Of all the known hundred or so chemical elements we know so far, only two of them dominate the Universe. Hydrogen and Helium. Rest of the elements are trivial. The Universe was formed with mostly Hydrogen and some Helium. The composition of the elements did not change substantially in the last thirteen billion years or so. Later elements like Lithium, Boron, carbon etc. got formed, but still their quantities do not have an impact on the overall composition of the Universe.
A strange thing is that Hydrogen in the gaseous form is found only in trace quantities on the Earth. Helium is still rarer. Almost all helium on the planet is a by-product of natural gas extraction process which releases this inert gas produced by slow radioactive decay of terrestrial rock. It was detected in 1868 by French astronomer Jules Janssen during a total solar eclipse while analyzing the spectrum from Sunlight. This new element was named as Helium after the Greek name for Sun which is Helios. Bottomline is that whatever dominates the Earth is trivial in the Universe. Likewise, whatever dominates the Universe is trivial on Earth.
What do other intense astronomical objects like neutron stars and black holes contain ? Neutron stars are very dense matter. At those levels, there are no chemical elements. Black holes do not contain solids, liquids or gases in their native form. These objects are gravitational extremities and do not contain matter as we know it on Earth.
Muddying the waters is the fact that the normal matter, which is dominated by Hydrogen and Helium, is only a minor piece of the overall cosmic puzzle. Universe is supposed to be dominated by dark matter and dark energy. Dark matter and energy make much of the Universe unknown. And it is fair to say that Hydrogen and Helium dominate only the known part of our Universe.

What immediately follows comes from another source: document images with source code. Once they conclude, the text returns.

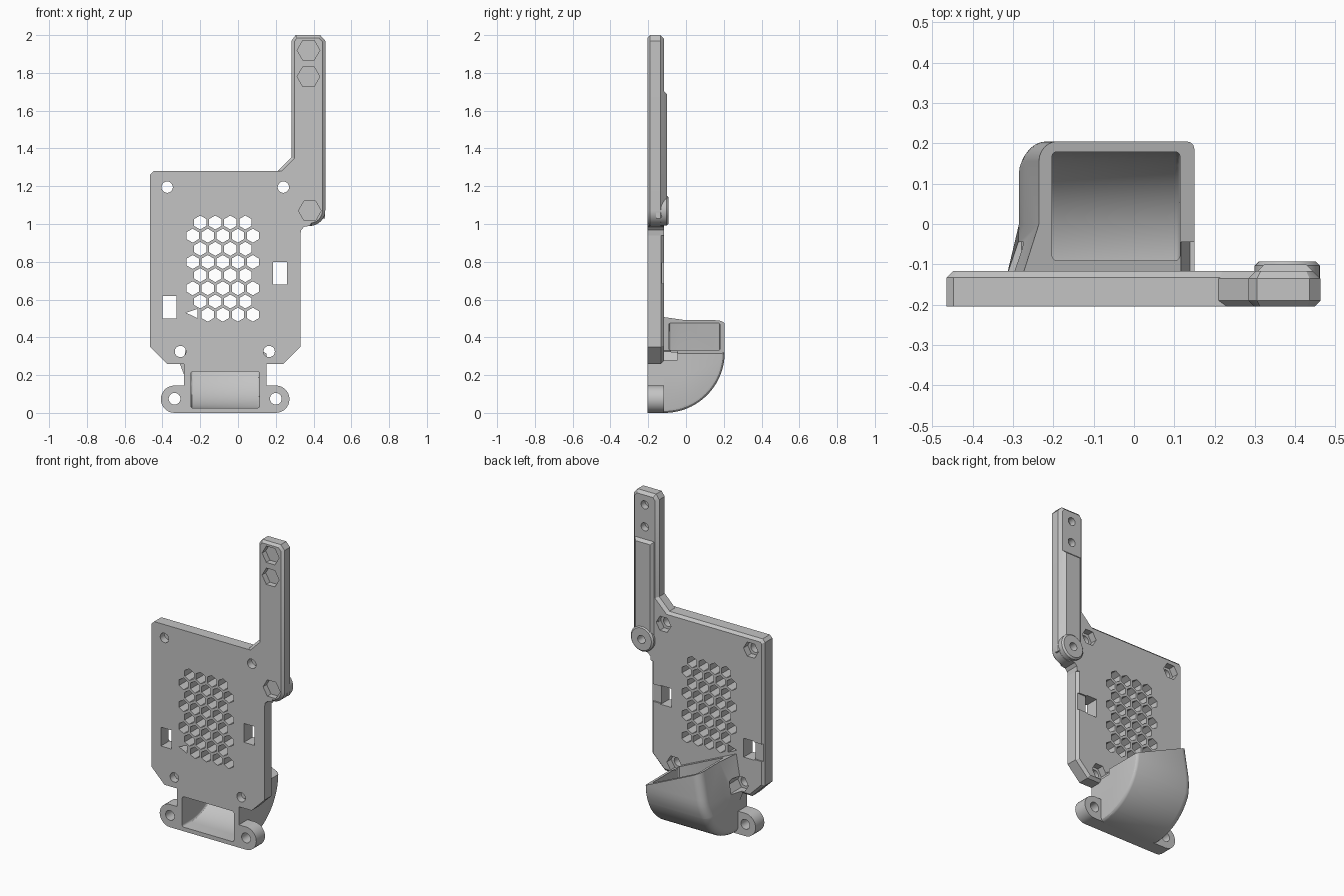
import bpy, bmesh
from math import sin, cos, pi, radians
from mathutils import Vector

old = bpy.data.objects.get("Cube")
if old:
    bpy.data.objects.remove(old, do_unlink=True)

grey = bpy.data.materials.new("plain grey")
grey.use_nodes = True
grey.diffuse_color = (0.55, 0.55, 0.55, 1)
grey.node_tree.nodes["Principled BSDF"].inputs["Base Color"].default_value = (0.55, 0.55, 0.55, 1)

FRONT, BACK = -0.205, -0.117
HEX_R = 0.052


def arc(cx, cy, r, a0, a1, n=14):
    angles = [radians(a0 + (a1 - a0) * i / n) for i in range(n + 1)]
    return [(cx + r * cos(a), cy + r * sin(a)) for a in angles]


def ring(cx, cz, r, n, turn=0):
    return arc(cx, cz, r, turn, turn + 360, n)[:-1]


def rect(x0, x1, z0, z1):
    return [(x0, z0), (x1, z0), (x1, z1), (x0, z1)]


def add_prism(bm, pts, lo, hi, axis="y"):
    """Extrude a closed outline along y (points are x,z) or x (points are y,z)."""
    def place(p, d):
        return (p[0], d, p[1]) if axis == "y" else (d, p[0], p[1])
    a = [bm.verts.new(place(p, lo)) for p in pts]
    b = [bm.verts.new(place(p, hi)) for p in pts]
    faces = [bm.faces.new(a), bm.faces.new(b[::-1])]
    for i in range(len(pts)):
        j = (i + 1) % len(pts)
        faces.append(bm.faces.new((a[j], a[i], b[i], b[j])))
    bmesh.ops.recalc_face_normals(bm, faces=faces)


def bevel_rim(bm, coord, value, width, segments=1, keep=lambda v: True):
    """Bevel the edges lying in the plane where one coordinate has a value."""
    edges = [e for e in bm.edges
             if all(abs(v.co[coord] - value) < 1e-4 and keep(v) for v in e.verts)]
    bmesh.ops.bevel(bm, geom=edges, offset=width, segments=segments,
                    profile=0.5, affect="EDGES", clamp_overlap=False)


def slice_at(bm, co, no, clear=False):
    geom = bm.verts[:] + bm.edges[:] + bm.faces[:]
    made = bmesh.ops.bisect_plane(bm, geom=geom, plane_co=co, plane_no=no, clear_outer=clear)
    if clear:
        rim = [g for g in made["geom_cut"] if isinstance(g, bmesh.types.BMEdge)]
        bmesh.ops.holes_fill(bm, edges=rim, sides=0)


def finish(bm, name):
    bmesh.ops.recalc_face_normals(bm, faces=bm.faces[:])
    mesh = bpy.data.meshes.new(name)
    bm.to_mesh(mesh)
    bm.free()
    mesh.materials.append(grey)
    obj = bpy.data.objects.new(name, mesh)
    bpy.context.collection.objects.link(obj)
    return obj


def cutter(prisms):
    bm = bmesh.new()
    for p in prisms:
        add_prism(bm, *p)
    obj = finish(bm, "cutter")
    obj.hide_render = True
    return obj


def select(obj):
    bpy.ops.object.select_all(action="DESELECT")
    obj.select_set(True)
    bpy.context.view_layer.objects.active = obj


def cut(obj, *tools):
    select(obj)
    for tool in tools:
        mod = obj.modifiers.new("cut", "BOOLEAN")
        mod.operation, mod.solver, mod.object = "DIFFERENCE", "EXACT", tool
        # fall back to the other solver if nothing would remain
        shape = obj.evaluated_get(bpy.context.evaluated_depsgraph_get())
        if len(shape.data.polygons) == 0:
            mod.solver = "MANIFOLD"
        bpy.ops.object.modifier_apply(modifier=mod.name)


def shade(obj):
    select(obj)
    bpy.ops.object.shade_smooth_by_angle(angle=radians(30))


# main plate with chamfered back rim
bm = bmesh.new()
add_prism(bm, [(-0.375, 0.26), (0.24, 0.26), (0.33, 0.35), (0.33, 1.28),
               (-0.447, 1.28), (-0.465, 1.262), (-0.465, 0.35)], FRONT, BACK)
bevel_rim(bm, 1, BACK, 0.016)
plate = finish(bm, "main_plate")

# screw holes, nut pockets and strap slots (with one half-closed vent)
screws = [(-0.375, 1.195), (0.24, 1.195), (-0.305, 0.325), (0.165, 0.325)]
holes = cutter([(ring(x, z, 0.03, 24), -0.3, 0) for x, z in screws])
pockets = cutter([(ring(x, z, HEX_R, 6), -0.16, -0.045) for x, z in screws])
slots = cutter([(rect(-0.40, -0.325, 0.50, 0.62), -0.3, 0),
                (rect(0.185, 0.26, 0.68, 0.80), -0.3, 0),
                ([(-0.275, 0.53), (-0.215, 0.55), (-0.215, 0.502)], -0.3, 0)])
channels = cutter([(rect(-0.5, -0.33, 0.505, 0.615), -0.126, 0.01),
                   (rect(0.19, 0.4, 0.685, 0.795), -0.126, 0.01)])

# honeycomb vents in alternating rows
rows = [[], []]
for row in range(8):
    wide = row % 2
    for col in range(1 if row == 7 else 0, 4 + wide):
        x = -0.2 - 0.0398 * wide + 0.0796 * col
        rows[wide].append((ring(x, 1.008 - 0.0697 * row, 0.037, 6, 30), -0.3, 0))
cut(plate, holes, pockets, slots, channels, cutter(rows[0]), cutter(rows[1]))

# neck below the plate with two rounded ears
bm = bmesh.new()
outline = [(0.15, 0.145), (0.15, 0.265), (-0.285, 0.265), (-0.285, 0.145)]
outline += arc(-0.336, 0.0725, 0.0725, 90, 270) + arc(0.2, 0.0725, 0.0725, -90, 90)
add_prism(bm, outline, FRONT, BACK)
neck = finish(bm, "neck_with_ears")
cut(neck, cutter([(ring(x, 0.075, 0.031, 24), -0.3, 0) for x in (-0.336, 0.2)]))

# arm rising from the plate, chamfered front and back
bm = bmesh.new()
outline = [(0.21, 1.25), (0.21, 1.28), (0.283, 1.353), (0.283, 1.97), (0.305, 2.0),
           (0.435, 2.0), (0.462, 1.97)]
outline += arc(0.38, 1.072, 0.082, 0, -90)
outline += [(0.35, 0.985), (0.334, 0.968), (0.33, 0.94), (0.3, 0.94), (0.3, 1.25)]
add_prism(bm, outline, FRONT, BACK)
outer = lambda v: v.co.z > 1.26 or v.co.x > 0.37
bevel_rim(bm, 1, FRONT, 0.015, keep=outer)
bevel_rim(bm, 1, BACK, 0.018, keep=outer)
arm = finish(bm, "arm")

# broad chamfered rib on the back of the arm
bm = bmesh.new()
add_prism(bm, rect(0.288, 0.461, 1.03, 1.72), -0.16, -0.1)
bevel_rim(bm, 1, -0.1, 0.035)
rib = finish(bm, "arm_rib")

# round boss at the foot of the arm
bm = bmesh.new()
add_prism(bm, ring(0.38, 1.072, 0.081, 32), -0.165, -0.093)
bevel_rim(bm, 1, -0.093, 0.01)
boss = finish(bm, "arm_boss")

# hexagonal bolt pockets in front, blind bores from the back
bolts = [(0.373, 1.92), (0.373, 1.78), (0.38, 1.07)]
bolt_heads = cutter([(ring(x, z, 0.06, 6), -0.3, -0.168) for x, z in bolts])
bores = cutter([(ring(x, z, 0.026, 24), -0.158, 0) for x, z in bolts])
for part in (arm, rib, boss, plate):
    cut(part, bolt_heads, bores)

# air duct: quarter-round scoop with leaning, flared right wall
bm = bmesh.new()
add_prism(bm, [(-0.13, 0)] + arc(-0.115, 0.32, 0.32, -90, 0, 20) + [(0.205, 0.62), (-0.13, 0.62)],
          -0.285, 0.15, "x")
body = lambda v: (v.co.y > -0.12 and v.co.z < 0.63) or v.co.z < 0.01
bevel_rim(bm, 0, -0.285, 0.05, 6, body)
bevel_rim(bm, 0, 0.15, 0.02, 3, body)
for height in (0.2, 0.28):
    slice_at(bm, (0, 0, height), (0, 0, 1))
slice_at(bm, (0, 0, 0), (0, 1, 0))
for v in bm.verts:
    if v.co.x < -0.1 and v.co.z > 0.2:
        flare = 0.04 * max(0, -v.co.y) / 0.117 * min(1, (v.co.z - 0.2) / 0.08)
        v.co.x += 0.17 * (v.co.z - 0.2) - flare
slice_at(bm, (0.15, 0, 0.315), Vector((0.455, 0, 1)).normalized(), clear=True)
duct = finish(bm, "air_duct")

# curved passage from the front window to the slanted opening
bm = bmesh.new()
add_prism(bm, [(-0.25, 0.026)] + arc(-0.115, 0.32, 0.294, -90, 0, 20)
          + [(0.179, 0.7), (-0.09, 0.7), (-0.09, 0.22), (-0.25, 0.22)], -0.25, 0.114, "x")
bevel_rim(bm, 0, -0.25, 0.012, 3)
bevel_rim(bm, 0, 0.114, 0.012, 3)
slice_at(bm, (0, 0, 0.23), (0, 0, 1))
for v in bm.verts:
    if v.co.x < -0.1 and v.co.z > 0.23:
        v.co.x += 0.19 * (v.co.z - 0.23)
passage = finish(bm, "passage_cutter")
passage.hide_render = True
cut(duct, passage, pockets)
cut(neck, passage)

for part in (plate, neck, arm, rib, boss, duct):
    shade(part)
for obj in [o for o in bpy.data.objects if "cutter" in o.name]:
    bpy.data.objects.remove(obj, do_unlink=True)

Earth itself is very insignificant in the Universe. Given its size in our own Solar system, given the size of our Solar system in the Milky Way, given the position of Milky Way in the local cluster of galaxies etc. And now we know that whatever is found on Earth is insignificant as well, not just its size. The big picture is really big indeed.